You can hold or hug your child, or otherwise show your affection and acceptance. Saying to your child that he or she is perfect ad has no problem is not helpful. What is helpful is listening to the child and then suggesting possible solutions. Sometimes the child has his or her own solutions, which is why listening is so important.
If the problem is with one child or the school, it may be worthwhile talking to Noun 1. talking to - a lengthy rebuke; "a good lecture was my father's idea of discipline"; "the teacher gave him a talking to"
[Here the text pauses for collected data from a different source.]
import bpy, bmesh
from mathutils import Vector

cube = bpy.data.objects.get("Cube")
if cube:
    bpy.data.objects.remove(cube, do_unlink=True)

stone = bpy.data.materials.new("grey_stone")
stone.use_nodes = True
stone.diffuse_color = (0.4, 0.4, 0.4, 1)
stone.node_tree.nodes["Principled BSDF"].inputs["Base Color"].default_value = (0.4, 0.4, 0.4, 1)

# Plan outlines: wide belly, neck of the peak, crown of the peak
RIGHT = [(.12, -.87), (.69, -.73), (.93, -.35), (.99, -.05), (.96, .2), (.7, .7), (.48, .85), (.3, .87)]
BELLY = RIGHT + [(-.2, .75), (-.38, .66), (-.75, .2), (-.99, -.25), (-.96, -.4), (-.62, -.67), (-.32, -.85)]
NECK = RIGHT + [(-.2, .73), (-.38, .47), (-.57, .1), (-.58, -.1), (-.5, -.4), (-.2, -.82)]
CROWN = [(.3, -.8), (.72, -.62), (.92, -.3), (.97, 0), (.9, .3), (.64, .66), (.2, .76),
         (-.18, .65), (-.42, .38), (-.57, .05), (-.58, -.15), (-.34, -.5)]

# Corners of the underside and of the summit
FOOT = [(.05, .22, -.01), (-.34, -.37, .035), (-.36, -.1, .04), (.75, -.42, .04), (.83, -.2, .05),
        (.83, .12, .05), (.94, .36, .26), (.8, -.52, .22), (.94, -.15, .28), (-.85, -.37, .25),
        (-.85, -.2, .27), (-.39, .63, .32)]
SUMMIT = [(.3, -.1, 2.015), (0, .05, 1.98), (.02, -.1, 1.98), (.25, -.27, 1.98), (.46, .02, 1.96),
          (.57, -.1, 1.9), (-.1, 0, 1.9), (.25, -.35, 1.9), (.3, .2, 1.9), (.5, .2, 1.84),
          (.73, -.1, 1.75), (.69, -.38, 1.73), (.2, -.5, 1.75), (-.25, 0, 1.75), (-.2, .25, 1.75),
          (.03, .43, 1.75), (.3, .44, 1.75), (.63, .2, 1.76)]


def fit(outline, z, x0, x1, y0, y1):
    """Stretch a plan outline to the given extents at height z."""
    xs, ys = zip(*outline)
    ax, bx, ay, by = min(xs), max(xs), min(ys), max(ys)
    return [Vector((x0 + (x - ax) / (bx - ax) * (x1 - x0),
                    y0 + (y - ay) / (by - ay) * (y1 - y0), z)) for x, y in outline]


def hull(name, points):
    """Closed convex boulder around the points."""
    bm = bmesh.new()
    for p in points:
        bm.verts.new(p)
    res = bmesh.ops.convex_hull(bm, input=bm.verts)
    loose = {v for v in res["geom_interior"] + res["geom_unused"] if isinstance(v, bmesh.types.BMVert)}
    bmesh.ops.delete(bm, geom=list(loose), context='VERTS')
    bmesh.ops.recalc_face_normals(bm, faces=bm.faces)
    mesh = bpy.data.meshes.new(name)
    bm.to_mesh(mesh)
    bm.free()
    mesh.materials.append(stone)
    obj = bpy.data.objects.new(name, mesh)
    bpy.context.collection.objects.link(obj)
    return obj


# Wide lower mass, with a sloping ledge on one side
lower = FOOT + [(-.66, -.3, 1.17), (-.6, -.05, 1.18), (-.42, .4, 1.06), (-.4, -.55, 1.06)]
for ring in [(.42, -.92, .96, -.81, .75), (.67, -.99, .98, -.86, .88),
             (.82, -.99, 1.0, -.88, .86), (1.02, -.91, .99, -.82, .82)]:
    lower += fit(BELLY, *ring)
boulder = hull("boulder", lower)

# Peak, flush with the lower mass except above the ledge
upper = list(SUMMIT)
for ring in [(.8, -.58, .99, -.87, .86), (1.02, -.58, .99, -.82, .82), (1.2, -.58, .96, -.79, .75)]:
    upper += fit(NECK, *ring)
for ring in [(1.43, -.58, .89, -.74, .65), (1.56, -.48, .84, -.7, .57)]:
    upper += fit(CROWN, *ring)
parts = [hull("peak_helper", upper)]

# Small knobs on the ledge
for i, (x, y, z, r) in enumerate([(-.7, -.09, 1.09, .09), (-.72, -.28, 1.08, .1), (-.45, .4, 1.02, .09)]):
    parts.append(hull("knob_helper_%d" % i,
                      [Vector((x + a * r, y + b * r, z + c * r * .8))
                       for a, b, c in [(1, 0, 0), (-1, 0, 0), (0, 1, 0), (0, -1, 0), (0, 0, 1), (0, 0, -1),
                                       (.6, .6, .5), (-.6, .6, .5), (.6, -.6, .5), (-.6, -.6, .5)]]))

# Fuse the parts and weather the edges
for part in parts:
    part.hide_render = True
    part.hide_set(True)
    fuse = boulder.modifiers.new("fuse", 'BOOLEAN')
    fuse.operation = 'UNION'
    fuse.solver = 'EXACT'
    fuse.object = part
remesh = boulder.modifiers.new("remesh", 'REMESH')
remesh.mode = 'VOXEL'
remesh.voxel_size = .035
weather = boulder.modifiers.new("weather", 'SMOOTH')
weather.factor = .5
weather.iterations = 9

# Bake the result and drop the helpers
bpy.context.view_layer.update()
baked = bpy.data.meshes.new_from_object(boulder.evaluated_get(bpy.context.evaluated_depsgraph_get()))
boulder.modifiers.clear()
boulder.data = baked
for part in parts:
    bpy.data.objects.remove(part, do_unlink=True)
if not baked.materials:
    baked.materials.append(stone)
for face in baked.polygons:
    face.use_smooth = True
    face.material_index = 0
rebuke, reprehension, reprimand, reproof, reproval - an act or expression of criticism and censure; "he had to that child's parent and seeing if you can stop the teasing. At school, the teacher may or may not have very important information as to what is going on with your child. Sometimes teachers can observe children's interactions on the playground.
As children develop small groups, which tend to exclude other groups, or as children are not chosen for a game, it is sometimes easy to spot why there is a problem. If not, the teacher still may have some positive recommendations.
If you can't solve the problem, it may be necessary to seek professional help. A child counselor or child psychologist child psychologist Psychology A mental health professional with a PhD in psychology who administer tests, evaluates and treats children's emotional disorders, but can't prescribe medications should be able to evaluate your child and quickly give you feedback on the best way to handle the problem.
Suggestions for parents 1. Listen to your child and reassure re·as·sure
tr.v. re·as·sured, re·as·sur·ing, re·as·sures
1. To restore confidence to.
2. To assure again.
3. To reinsure. him if he says he hates himself. 2. If the problem is not resolved fairly soon, consult a professional.